The doctors and nurses have their own problems. There are no good schools nearby to educate the children and no infrastructure for social life. Doctors today are being appointed on one-year contracts at Rs 6000 a month. Nurses start on Rs 1100 and in time reach Rs 6000. What sort of service are such hospitals able to give the public? No wonder there were no patients in the beds. We met a young man with acute backache under a tree, with his wife sitting helplessly beside him in the expectation that a doctor would come.
The story of the 200-bed sub-divisional hospital at Jhargram is worth recounting. We walked a corridor there and a friend accompanying me, a distinguished FRCS surgeon, said that he had not seen in England a three-unit operating theatre as well conceived as the one in the hospital. But in England, he said, 17 or 18 operations, of them eight or nine serious ones, were done daily. In Jhargram only three or four were attempted.

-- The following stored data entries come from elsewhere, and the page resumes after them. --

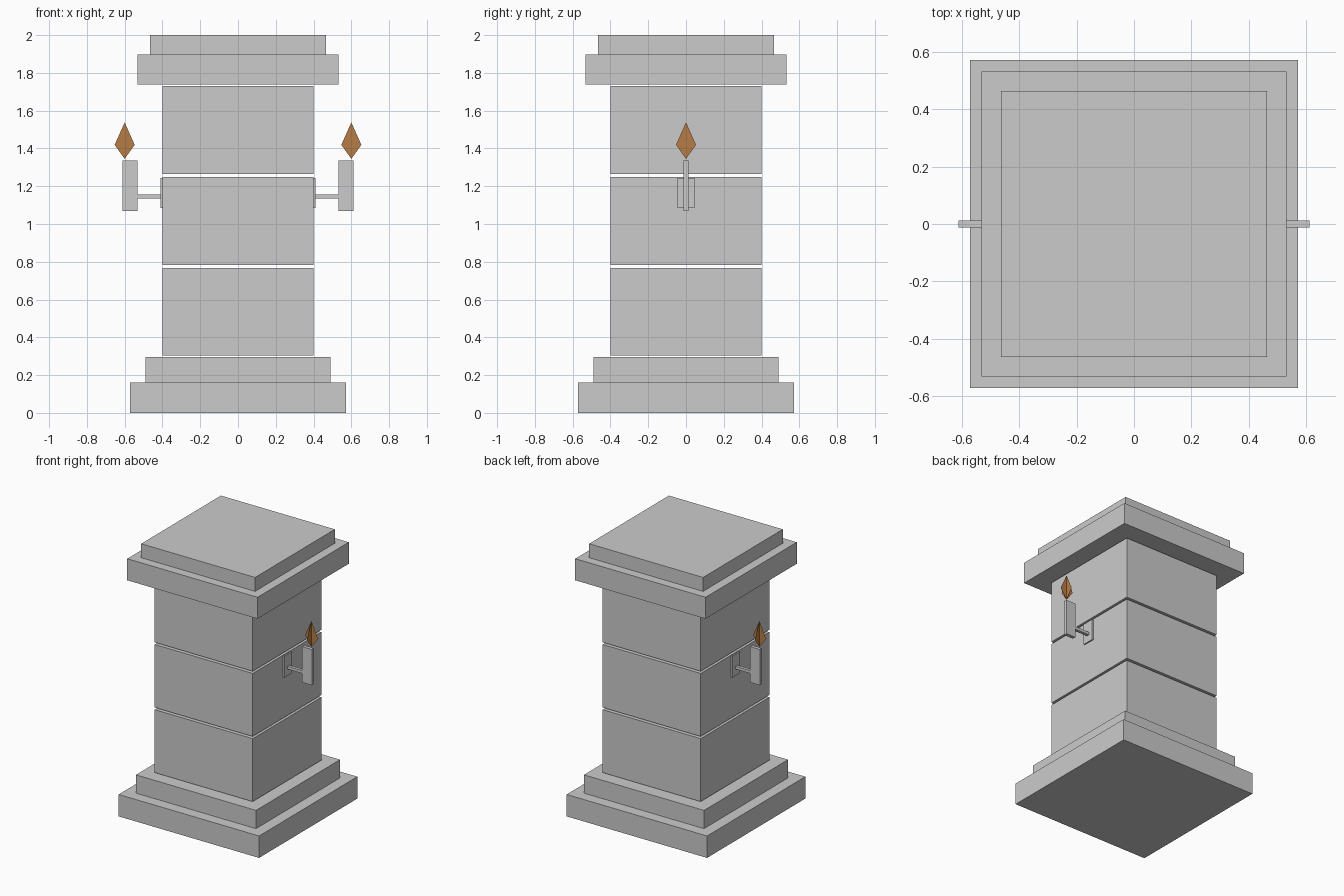
import bpy

if "Cube" in bpy.data.objects:
    bpy.data.objects.remove(bpy.data.objects["Cube"])


def box(name, lo, hi):
    """Axis-aligned box between two corners."""
    bpy.ops.mesh.primitive_cube_add(size=1, location=[(a + b) / 2 for a, b in zip(lo, hi)])
    ob = bpy.context.object
    ob.name = name
    ob.scale = [b - a for a, b in zip(lo, hi)]
    bpy.ops.object.transform_apply(location=False, rotation=False, scale=True)
    return ob


def slab(name, half, z0, z1):
    """Square stone centred on the axis."""
    return box(name, (-half, -half, z0), (half, half, z1))


# Stepped base and cap
slab("base_plinth", 0.573, 0.0, 0.162)
slab("base_step", 0.49, 0.162, 0.297)
slab("cap_slab", 0.532, 1.738, 1.897)
slab("cap_top", 0.465, 1.897, 2.0)

# Three shaft blocks separated by open joints
for i in range(3):
    z = 0.303 + i * 0.481
    slab(f"shaft_block_{i + 1}", 0.4, z, z + 0.465)

flame_mat = bpy.data.materials.new("flame")
flame_mat.diffuse_color = (0.47, 0.2, 0.06, 1)
flame_mat.use_nodes = True
flame_mat.node_tree.nodes["Principled BSDF"].inputs["Base Color"].default_value = flame_mat.diffuse_color


def flame(name, cx):
    """Two crossed flat diamonds."""
    outline = [(0, 1.345), (0.053, 1.419), (0, 1.538), (-0.053, 1.419)]
    verts = [(r, 0, z) for r, z in outline] + [(0, r, z) for r, z in outline]
    me = bpy.data.meshes.new(name)
    me.from_pydata(verts, [], [(0, 1, 2, 3), (4, 5, 6, 7)])
    me.materials.append(flame_mat)
    ob = bpy.data.objects.new(name, me)
    ob.location.x = cx
    bpy.context.collection.objects.link(ob)


# Wall torch on the left and right faces
for side, s in (("left", -1), ("right", 1)):
    def part(name, x0, x1, w, z0, z1):
        a, b = sorted((s * x0, s * x1))
        box(f"{name}_{side}", (a, -w, z0), (b, w, z1))

    part("torch_plate", 0.395, 0.41, 0.045, 1.085, 1.243)
    part("torch_arm", 0.408, 0.537, 0.011, 1.136, 1.157)
    part("torch_holder", 0.533, 0.612, 0.0125, 1.07, 1.335)
    flame(f"torch_flame_{side}", s * 0.6)
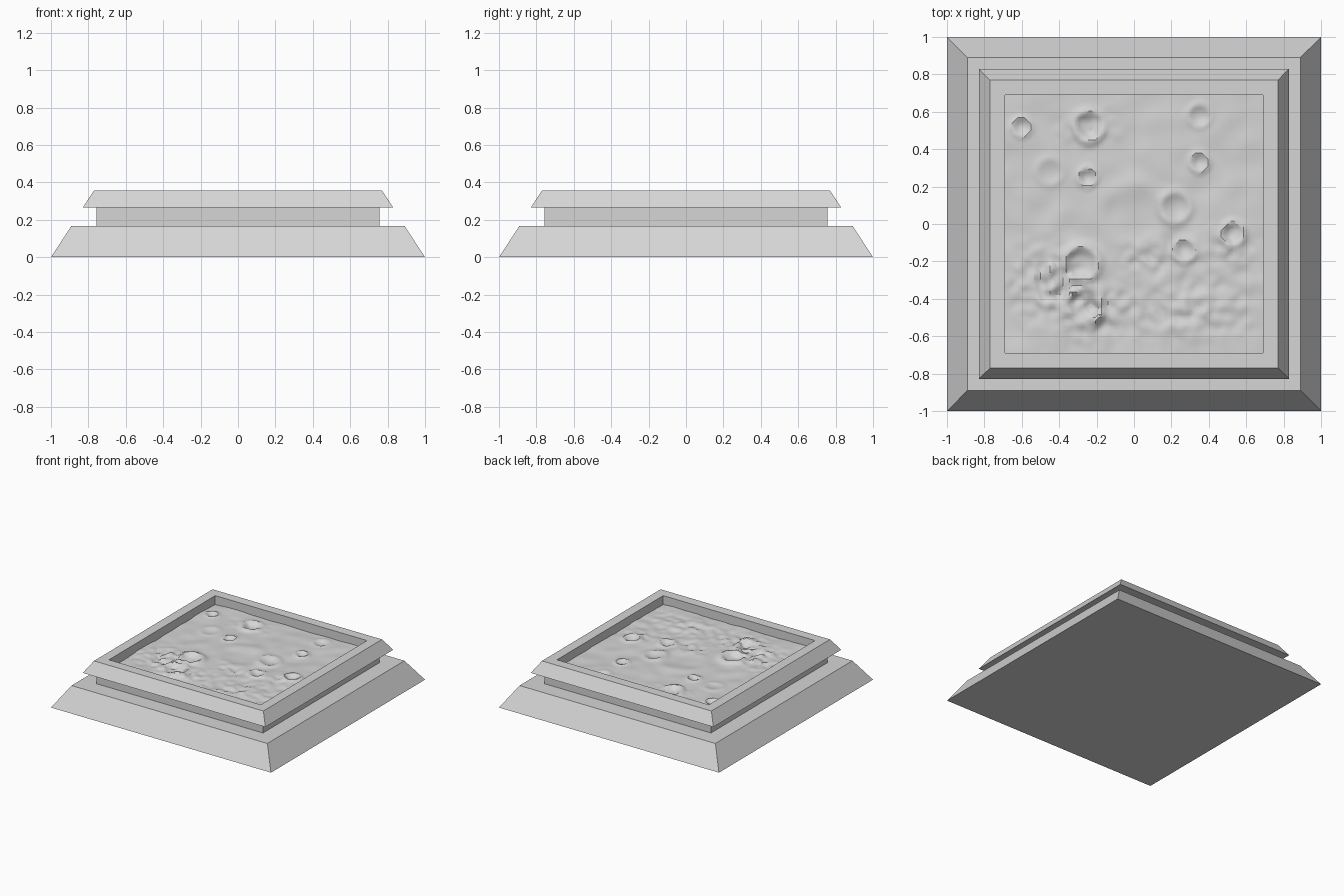
import bpy, bmesh, math
from mathutils import Vector, noise

if "Cube" in bpy.data.objects:
    bpy.data.objects.remove(bpy.data.objects["Cube"])

# Single stone colour
stone = bpy.data.materials.new("light grey stone")
stone.use_nodes = True
colour = (0.67, 0.67, 0.67, 1)
stone.diffuse_color = colour
stone.node_tree.nodes["Principled BSDF"].inputs["Base Color"].default_value = colour


def add_object(name, bm):
    mesh = bpy.data.meshes.new(name)
    bm.to_mesh(mesh)
    bm.free()
    obj = bpy.data.objects.new(name, mesh)
    mesh.materials.append(stone)
    bpy.context.collection.objects.link(obj)
    return obj


def square_loft(name, profile):
    """Stack square rings (half width, height) and cap both ends."""
    bm = bmesh.new()
    corners = [(-1, -1), (1, -1), (1, 1), (-1, 1)]
    rings = [[bm.verts.new((x * h, y * h, z)) for x, y in corners] for h, z in profile]
    for low, high in zip(rings, rings[1:]):
        for i in range(4):
            j = (i + 1) % 4
            bm.faces.new((low[i], low[j], high[j], high[i]))
    bm.faces.new(rings[0][::-1])
    bm.faces.new(rings[-1])
    return add_object(name, bm)


# Plinth, neck and recessed tray
square_loft("plinth", [(1, 0), (0.89, 0.168)])
square_loft("neck", [(0.757, 0.16), (0.757, 0.27)])
square_loft("tray_rim", [(0.83, 0.265), (0.77, 0.357), (0.69, 0.357), (0.69, 0.268)])

# Cratered ground: x, y, radius, strength
craters = [
    (-0.28, -0.21, 0.09, 0.035), (-0.26, -0.43, 0.09, 0.035),
    (-0.24, 0.52, 0.08, 0.03), (-0.25, 0.25, 0.05, 0.02),
    (-0.45, 0.28, 0.07, 0.01), (-0.6, 0.52, 0.05, 0.02),
    (0.22, 0.09, 0.08, 0.02), (0.0, 0.05, 0.17, 0.012),
    (0.35, 0.33, 0.05, 0.02), (0.53, -0.05, 0.06, 0.025),
    (0.35, 0.58, 0.06, 0.015), (0.27, -0.14, 0.06, 0.02),
]
# Rocky patches: x, y, radius along x, radius along y, strength
patches = [
    (-0.47, -0.3, 0.16, 0.16, 0.035), (-0.25, -0.45, 0.16, 0.14, 0.03),
    (0.3, -0.46, 0.36, 0.14, 0.018), (0.08, -0.18, 0.14, 0.08, 0.022),
    (0.5, -0.15, 0.16, 0.12, 0.018), (-0.25, 0.52, 0.14, 0.1, 0.015),
]


def ground_height(x, y):
    z = 0.287 + 0.007 * noise.noise(Vector((x * 3, y * 3, 4)))
    z += 0.006 * noise.noise(Vector((x * 8, y * 8, 9)))
    for cx, cy, r, s in craters:
        d = math.hypot(x - cx, y - cy) / r
        z += s * (0.5 * math.exp(-((d - 1) / 0.3) ** 2) - 0.6 * math.exp(-(d / 0.65) ** 2))
    rough = noise.noise(Vector((x * 17, y * 17, 2)))
    for cx, cy, rx, ry, s in patches:
        fade = math.exp(-((x - cx) / rx) ** 2 - ((y - cy) / ry) ** 2)
        z += s * fade * (rough + 0.15)
    return min(max(z, 0.27), 0.345)


bm = bmesh.new()
bmesh.ops.create_grid(bm, x_segments=80, y_segments=80, size=0.69)
for v in bm.verts:
    v.co.z = ground_height(v.co.x, v.co.y)
bmesh.ops.triangulate(bm, faces=bm.faces[:])
ground = add_object("cratered_ground", bm)
bpy.ops.object.select_all(action="DESELECT")
ground.select_set(True)
bpy.context.view_layer.objects.active = ground
bpy.ops.object.shade_smooth_by_angle(angle=math.radians(30))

Outside on open land next to the corridor I saw heaps of cotton wool on the ground. It seemed as if they had blown there from a cotton tree. But no, this was soiled cotton wool discarded from the hospital and two young boys were collecting them in sacks, presumably to sell. In a district starved of water two overhead tanks were overflowing without any check. Because of a WHO grant which had not being utilised in time, a hurried extension to the building was under construction. On account of this 18 stately sal trees, the pride of the region, had been cut without properly examinating if a way could not be found to save them, but that is another story.
Yet another story is of the Panirsola primary schools where a 50 per cent dropout rate is not uncommon and where 90 per cent of the parents are illiterate. In towns private schools are coming up charging Rs 175-200 a month for fees. The Holy Trinity School run by Catholic nuns near Jhargram (with some lay teachers) charges its 250 students Rs 10 a month and only about 100 families pay. It is probably not true to say that all government institutions are rundown and the private ones all good. There are questionable NGOs in plenty but when someone like Sarada Kalyan Bhandar and the Ramakrishna Mission take things at their hands, there is more than a ray of hope.